Adolescents who use electronic cigarettes are at risk of graduating to tobacco smoking, a large Canadian study suggests. They’re more probably to try smoking and will probably to become daily smokers. A lot of what we’re finding in our study and a lot of other studies out there is a simple fact, and that is the children who do risky things, the ones that will probably to try e-cigarettes are likewise more inclined to have a go at smoking. Also, prepare to have your mind blown.
They’re also more prone to try smoking. And guess what?
They’re also more prone to try alcohol and marijuana. It’s all to do with the fact that children who are susceptible will try different things. We’ve had something like two million Canadian youth try e-cigarettes and we’d be foolish if we weren’t worried about children trying nicotine products at an earlier age than they regularly try smoking.
The study, known as the COMPASS study, looked at e-cigarette use among students in 2013/14, with a follow-up a year later. Students were classified into six categories: current daily smokers, current occasional smokers, experimental smokers, former smokers, puffers; and the individuals who had never tried smoking.
Those teenagers who vaped in the 30 days before the start of the study will probably start smoking cigarettes and to continue smoking following one year, researchers found. Youth might be trying e-cigarettes before smoking since they are easier to access.
Certainly, nicotine is addictive and we don’t need e-cigarettes to be a mechanism whereby youth get addicted to nicotine. Furthermore, that is the reason it’s so important to prevent kids from using e-cigarettes or starting smoking.
Prevalence of E-Cigarettes Study among Teens in Canada:
While Canada has not approved nicotine-containing e-cigarettes available to be purchased in customary retail outlets such as supermarkets, the products are widely available on the web and in vape stores. Non-nicotine e-cigarettes, which come in many flavors, don’t require government approval to be sold and make up an expansive part of the market in Canada.
Nonetheless, that is expected to soon change. Bill S-5, which would make new regulations governing e-cigarettes, was approved by the Senate in June and is currently before the House of Commons.
Among its provisions, Bill S-5 would outlaw the sale of vaping products to minors and prohibit the promotion of e-cigarettes containing flavors that interest to youth, and also restricting advertising of these products.

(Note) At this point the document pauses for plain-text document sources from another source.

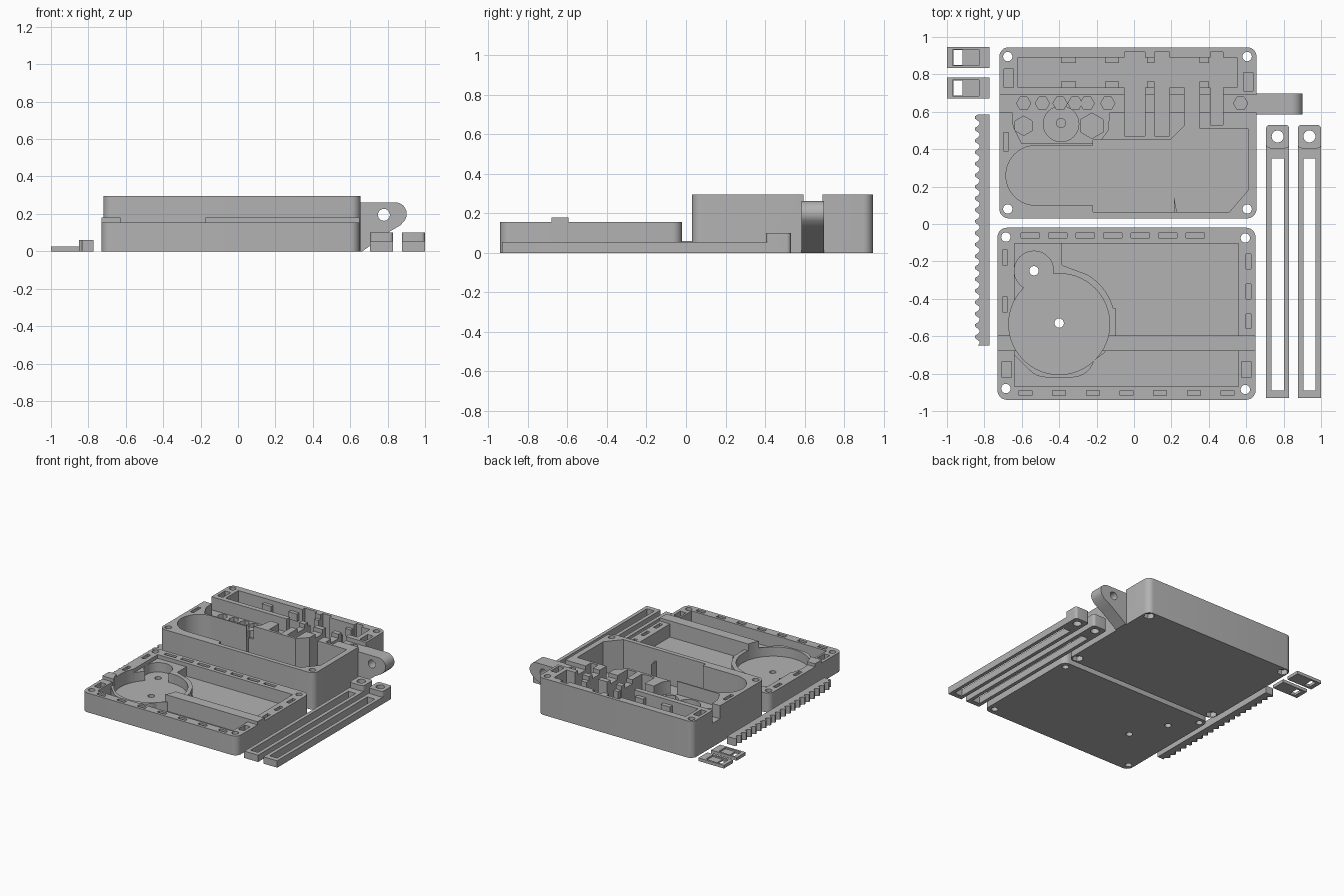
import bpy, bmesh, math

if "Cube" in bpy.data.objects:
    bpy.data.objects.remove(bpy.data.objects["Cube"])

grey = bpy.data.materials.new("plain grey plastic")
grey.use_nodes = True
grey.diffuse_color = (0.45, 0.45, 0.45, 1)
grey.node_tree.nodes["Principled BSDF"].inputs["Base Color"].default_value = (0.45, 0.45, 0.45, 1)


def arc(x, y, r, a0=0, a1=360, n=32):
    """Points on an arc; a full circle leaves out the repeated last point."""
    full = a1 - a0 == 360
    steps = n if full else n - 1
    return [(x + r * math.cos(math.radians(a0 + (a1 - a0) * i / steps)),
             y + r * math.sin(math.radians(a0 + (a1 - a0) * i / steps))) for i in range(n)]


def rect(x0, x1, y0, y1, r=0):
    if not r:
        return [(x0, y0), (x1, y0), (x1, y1), (x0, y1)]
    return (arc(x1 - r, y1 - r, r, 0, 90, 8) + arc(x0 + r, y1 - r, r, 90, 180, 8)
            + arc(x0 + r, y0 + r, r, 180, 270, 8) + arc(x1 - r, y0 + r, r, 270, 360, 8))


def prism(name, pts, z0, z1):
    bm = bmesh.new()
    face = bm.faces.new([bm.verts.new((x, y, z0)) for x, y in pts])
    top = bmesh.ops.extrude_face_region(bm, geom=[face])["geom"]
    bmesh.ops.translate(bm, vec=(0, 0, z1 - z0),
                        verts=[v for v in top if isinstance(v, bmesh.types.BMVert)])
    bmesh.ops.recalc_face_normals(bm, faces=bm.faces)
    mesh = bpy.data.meshes.new(name)
    bm.to_mesh(mesh)
    bm.free()
    mesh.materials.append(grey)
    ob = bpy.data.objects.new(name, mesh)
    bpy.context.collection.objects.link(ob)
    return ob


def activate(ob):
    bpy.ops.object.select_all(action="DESELECT")
    ob.select_set(True)
    bpy.context.view_layer.objects.active = ob


def combine(ob, pts, z0, z1, op="DIFFERENCE"):
    """Cut a prism from a part, or weld one on."""
    tool = prism("cutter", pts, z0, z1)
    mod = ob.modifiers.new("bool", "BOOLEAN")
    mod.operation, mod.solver, mod.object = op, "EXACT", tool
    activate(ob)
    bpy.ops.object.modifier_apply(modifier=mod.name)
    mesh = tool.data
    bpy.data.objects.remove(tool)
    bpy.data.meshes.remove(mesh)


def smooth(ob):
    activate(ob)
    bpy.ops.object.shade_smooth_by_angle(angle=math.radians(30))


# Deep housing with battery and motor compartments
TOP, FLOOR, SHELF, UP = 0.295, 0.04, 0.19, 0.4
housing = prism("housing", rect(-0.72, 0.655, 0.03, 0.945, 0.05), 0, TOP)
front_pocket = (arc(-0.525, 0.26, 0.16, 90, 270, 20)
                + [(-0.22, 0.1), (-0.22, 0.065), (0.51, 0.065), (0.61, 0.18), (0.61, 0.51),
                   (0.35, 0.51), (0.35, 0.73), (0.27, 0.73), (0.27, 0.525), (0.195, 0.45),
                   (-0.22, 0.45), (-0.22, 0.42)])
combine(housing, front_pocket, FLOOR, UP)
combine(housing, rect(-0.62, 0.55, 0.73, 0.89), FLOOR, UP)

# Channel and round gear recess
combine(housing, rect(-0.8, -0.045, 0.595, 0.69), SHELF, UP)
combine(housing, rect(-0.05, 0.7, 0.595, 0.69), 0.262, UP)
gear_recess = ([(-0.6, 0.43)] + [(-0.19, 0.43), (-0.14, 0.5), (-0.13, 0.6)]
               + [(-0.65, 0.6), (-0.645, 0.52)])
combine(housing, gear_recess, SHELF, UP)

# Slots that leave standing posts
for x0, x1, y0 in ((-0.05, 0.06, 0.47), (0.11, 0.19, 0.47), (0.41, 0.475, 0.53)):
    combine(housing, rect(x0, x1, y0, 0.92), FLOOR, UP)

# Nut pockets and gear seat
for x in (-0.59, -0.49, -0.395, -0.315, -0.25, -0.14, 0.57):
    combine(housing, arc(x, 0.645, 0.038, n=6), 0.12, UP)
combine(housing, arc(-0.59, 0.525, 0.052, 30, 390, n=6), 0.12, UP)
combine(housing, arc(-0.225, 0.525, 0.068, 30, 390, n=6), 0.1, UP)
combine(housing, arc(-0.39, 0.535, 0.095), 0.15, UP)
combine(housing, arc(-0.39, 0.54, 0.025, n=16), 0.08, UP)

# Rim sockets, screw holes and nut recesses underneath
for x0, x1, y0, y1 in ((-0.695, -0.645, 0.73, 0.83), (0.585, 0.635, 0.71, 0.81),
                       (-0.697, -0.67, 0.39, 0.49)):
    combine(housing, rect(x0, x1, y0, y1), 0.22, UP)
for x in (-0.675, 0.605):
    for y in (0.08, 0.895):
        combine(housing, arc(x, y, 0.025, n=20), -0.1, UP)
        combine(housing, arc(x, y, 0.042, n=6), -0.1, 0.04)
smooth(housing)

# Small retaining clips in the rear compartment
for i, (x0, x1) in enumerate(((-0.39, -0.31), (-0.155, -0.08), (0.07, 0.11), (0.35, 0.4))):
    for y0, y1 in ((0.862, 0.9), (0.72, 0.763)):
        prism("battery_clip", rect(x0, x1, y0, y1), 0.2, 0.26)
prism("motor_stop", [(0.215, 0.06), (0.23, 0.06), (0.215, 0.14)], 0.03, 0.2)

# Hinge arm, drawn as a side profile and turned upright
arm = prism("hinge_arm", [(0.64, 0), (0.665, 0), (0.81, 0.105), (0.87, 0.14)]
            + arc(0.84, 0.2, 0.062, -50, 90, 14) + [(0.64, 0.262)], -0.697, -0.585)
combine(arm, arc(0.78, 0.195, 0.032, n=24), -1, 0)
arm.rotation_euler.x = math.pi / 2
smooth(arm)

# Shallow cover
cover = prism("cover", rect(-0.73, 0.65, -0.94, -0.02, 0.05), 0, 0.155)
combine(cover, rect(-0.64, 0.56, -0.87, -0.105), 0.05, UP)

# Raised wall around the gear well, with the lower corner ledge
wall = ([(-0.68, -0.09), (-0.385, -0.09), (-0.385, -0.22)]
        + arc(-0.4, -0.53, 0.3, 60, 15, 8) + [(-0.1, -0.45), (-0.1, -0.62), (-0.16, -0.69)]
        + arc(-0.33, -0.7, 0.12, -15, -90, 8) + arc(-0.47, -0.7, 0.12, -90, -135, 5)
        + [(-0.64, -0.7), (-0.68, -0.7)])
combine(cover, wall, 0.03, 0.125, "UNION")
for x0, x1 in ((-0.73, -0.6), (-0.22, 0.65)):
    combine(cover, rect(x0, x1, -0.68, -0.595), 0.03, 0.18, "UNION")
combine(cover, arc(-0.4, -0.535, 0.27, n=64), 0.05, UP)
combine(cover, arc(-0.535, -0.25, 0.105, n=40), 0.05, UP)

# Cover sockets and holes
for i in range(7):
    x = -0.555 + 0.147 * i
    combine(cover, rect(x - 0.05, x + 0.05, -0.075, -0.048), 0.1, UP)
    x = -0.58 + 0.18 * i
    combine(cover, rect(x - 0.035, x + 0.035, -0.917, -0.89), 0.1, UP)
for x, ys in ((-0.69, (-0.18, -0.43)), (0.612, (-0.2, -0.36, -0.52))):
    for y in ys:
        combine(cover, rect(x - 0.014, x + 0.014, y - 0.04, y + 0.04), 0.1, UP)
for x in (-0.68, 0.6):
    combine(cover, rect(x - 0.025, x + 0.025, -0.82, -0.735), 0.1, UP)
for x, y in ((-0.685, -0.07), (0.595, -0.075), (-0.685, -0.88), (0.595, -0.885),
             (-0.4, -0.53), (-0.535, -0.25)):
    combine(cover, arc(x, y, 0.025, n=20), -0.1, UP)
smooth(cover)

# Two slotted straps
for x in (0.768, 0.938):
    strap = prism("slotted_strap", rect(x - 0.062, x + 0.062, -0.93, 0.5), 0, 0.055)
    combine(strap, rect(x - 0.062, x + 0.062, 0.405, 0.53, 0.02), 0, 0.1, "UNION")
    combine(strap, rect(x - 0.033, x + 0.033, -0.89, 0.35), -0.1, UP)
    combine(strap, arc(x, 0.468, 0.032, n=24), -0.1, UP)
    smooth(strap)

# Toothed rack
teeth = 20
pitch = 1.235 / teeth
outline = [(-0.773, -0.65), (-0.773, 0.585)]
for i in range(teeth):
    y = 0.585 - pitch * i
    for x, f in ((-0.835, 0), (-0.85, 0.15), (-0.85, 0.35), (-0.825, 0.65), (-0.825, 0.8)):
        outline.append((x, y - pitch * f))
outline.append((-0.835, -0.65))
prism("toothed_rack", outline, 0, 0.06)

# Two flat latch plates
for y in (0.89, 0.727):
    latch = prism("latch_plate", rect(-1, -0.773, y - 0.057, y + 0.057), 0, 0.025)
    combine(latch, rect(-0.97, -0.83, y - 0.042, y + 0.042), 0.013, UP)
    combine(latch, rect(-0.965, -0.918, y - 0.04, y + 0.04), -0.1, UP)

But Cunningham said the provisions in Bill S-5 for e-cigarette advertising are powerless compared with those for both tobacco and for cannabis when the latter product becomes noticeably legal next year.
The Canadian Medical Association suggests a restriction on the sale of all electronic cigarettes to those younger than the minimum age for tobacco consumption in their province or territory. The doctor’s group also needs the licensing system tightened to limit the number of outlets where tobacco products, and also vaping devices, can be bought, alongside restrictions on the promotion of e-cigarettes. Ensuring Canada’s youth should be absolutely important for government and health-care experts alike.
The discoveries in this (study) give considerably more evidence that the government should keep on working to limit sales and decrease the appeal of products that are frequently targeted towards Canada’s youth.